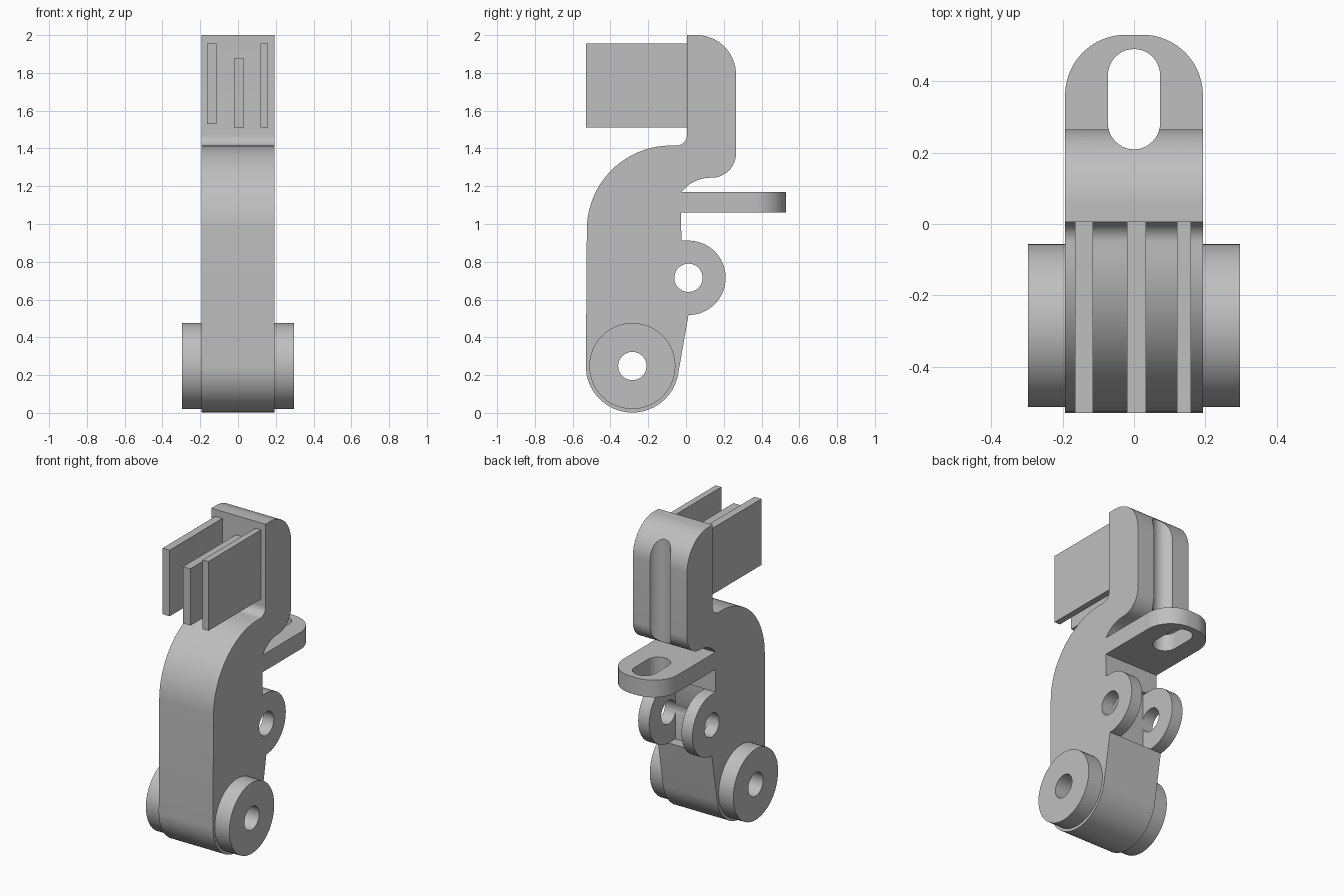
import bpy, bmesh
from math import sin, cos, radians
from mathutils import Vector

cube = bpy.data.objects.get("Cube")
if cube:
    bpy.data.objects.remove(cube, do_unlink=True)

GREY = bpy.data.materials.new("plain grey")
GREY.use_nodes = True
GREY.diffuse_color = (0.52, 0.52, 0.52, 1)
GREY.node_tree.nodes["Principled BSDF"].inputs["Base Color"].default_value = GREY.diffuse_color

HALF = 0.193            # half the width of the body
PIVOT = (-0.284, 0.248)  # lower pivot (y, z)
LUG = (0.013, 0.715)     # lug hole (y, z)


def arc(centre, r, start, end, n=20):
    """Points on an arc, angles in degrees."""
    steps = [radians(start + (end - start) * i / n) for i in range(n + 1)]
    return [(centre[0] + r * cos(a), centre[1] + r * sin(a)) for a in steps]


def prism(name, outline, low, high, axis="x"):
    """Extrude a (y, z) outline along x, or an (x, y) outline along z."""
    bm = bmesh.new()
    place = (lambda p: (low, p[0], p[1])) if axis == "x" else (lambda p: (p[0], p[1], low))
    face = bm.faces.new([bm.verts.new(place(p)) for p in outline])
    move = Vector((high - low, 0, 0) if axis == "x" else (0, 0, high - low))
    top = bmesh.ops.extrude_face_region(bm, geom=[face])
    bmesh.ops.translate(bm, vec=move, verts=[v for v in top["geom"] if isinstance(v, bmesh.types.BMVert)])
    bmesh.ops.remove_doubles(bm, verts=bm.verts, dist=0.0005)
    bmesh.ops.recalc_face_normals(bm, faces=bm.faces)
    mesh = bpy.data.meshes.new(name)
    bm.to_mesh(mesh)
    bm.free()
    mesh.materials.append(GREY)
    obj = bpy.data.objects.new(name, mesh)
    bpy.context.collection.objects.link(obj)
    return obj


def box(name, x, y, z):
    return prism(name, [(y[0], z[0]), (y[1], z[0]), (y[1], z[1]), (y[0], z[1])], *x)


def disc(name, centre, r, low, high):
    return prism(name, arc(centre, r, 0, 360, 48)[:-1], low, high)


def activate(obj):
    bpy.ops.object.select_all(action="DESELECT")
    obj.select_set(True)
    bpy.context.view_layer.objects.active = obj


def cut(obj, cutter):
    activate(obj)
    mod = obj.modifiers.new("cut", "BOOLEAN")
    mod.operation, mod.solver, mod.object = "DIFFERENCE", "EXACT", cutter
    bpy.ops.object.modifier_apply(modifier=mod.name)


# Body side profile, running up the front and down the back
profile = (arc(PIVOT, 0.246, -10, -180, 32)
           + arc((-0.08, 0.97), 0.445, 180, 90, 28)
           + arc((-0.05, 1.47), 0.055, -90, 0, 10)
           + [(0.005, 2.0)]
           + arc((0.055, 1.79), 0.21, 90, 0)
           + arc((0.135, 1.375), 0.13, 0, -90, 16)
           + arc((0.13, 1.05), 0.195, 90, 143, 12)
           + [(-0.025, 0.912)]
           + arc(LUG, 0.197, 90, -90, 32))
body = prism("body", profile, -HALF, HALF)

# Rear tab with rounded corners
tab = prism("rear_tab", [(-HALF, -0.05), (HALF, -0.05)]
            + arc((0.023, 0.36), 0.17, 0, 90) + arc((-0.023, 0.36), 0.17, 90, 180),
            1.06, 1.17, "z")

# Pivot bosses on both sides
bosses = [disc("left_boss", PIVOT, 0.228, HALF, 0.297),
          disc("right_boss", PIVOT, 0.228, -0.297, -HALF)]

# Front fins
fins = [box("right_fin", (-0.165, -0.115), (-0.53, 0.02), (1.53, 1.955)),
        box("middle_fin", (-0.02, 0.033), (-0.53, 0.02), (1.51, 1.875)),
        box("left_fin", (0.12, 0.16), (-0.53, 0.02), (1.51, 1.955))]

# Cutters: pivot hole, lug hole, gap between lugs, slot through tab and head
pivot_hole = disc("pivot_hole", PIVOT, 0.075, -0.5, 0.5)
lug_hole = disc("lug_hole", LUG, 0.075, -0.5, 0.5)
lug_gap = box("lug_gap", (-0.115, 0.115), (-0.055, 0.4), (0.518, 0.912))
slot = prism("slot", arc((0, 0.417), 0.073, 0, 180) + arc((0, 0.282), 0.073, 180, 360),
             1.0, 2.2, "z")
for cutter in (pivot_hole, lug_gap, lug_hole, slot):
    cut(body, cutter)
cut(tab, slot)
for boss in bosses:
    cut(boss, pivot_hole)
for cutter in (pivot_hole, lug_hole, lug_gap, slot):
    bpy.data.objects.remove(cutter, do_unlink=True)

# Smooth the curved walls, keep the edges crisp
for obj in [body, tab] + bosses:
    activate(obj)
    bpy.ops.object.shade_smooth_by_angle(angle=radians(30))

****************

WHAT THIS TASK INVOLVES –
Copy out each line of the listing that holds "slot".

REPLY TO THE TASK –
# Cutters: pivot hole, lug hole, gap between lugs, slot through tab and head
slot = prism("slot", arc((0, 0.417), 0.073, 0, 180) + arc((0, 0.282), 0.073, 180, 360),
for cutter in (pivot_hole, lug_gap, lug_hole, slot):
cut(tab, slot)
for cutter in (pivot_hole, lug_hole, lug_gap, slot):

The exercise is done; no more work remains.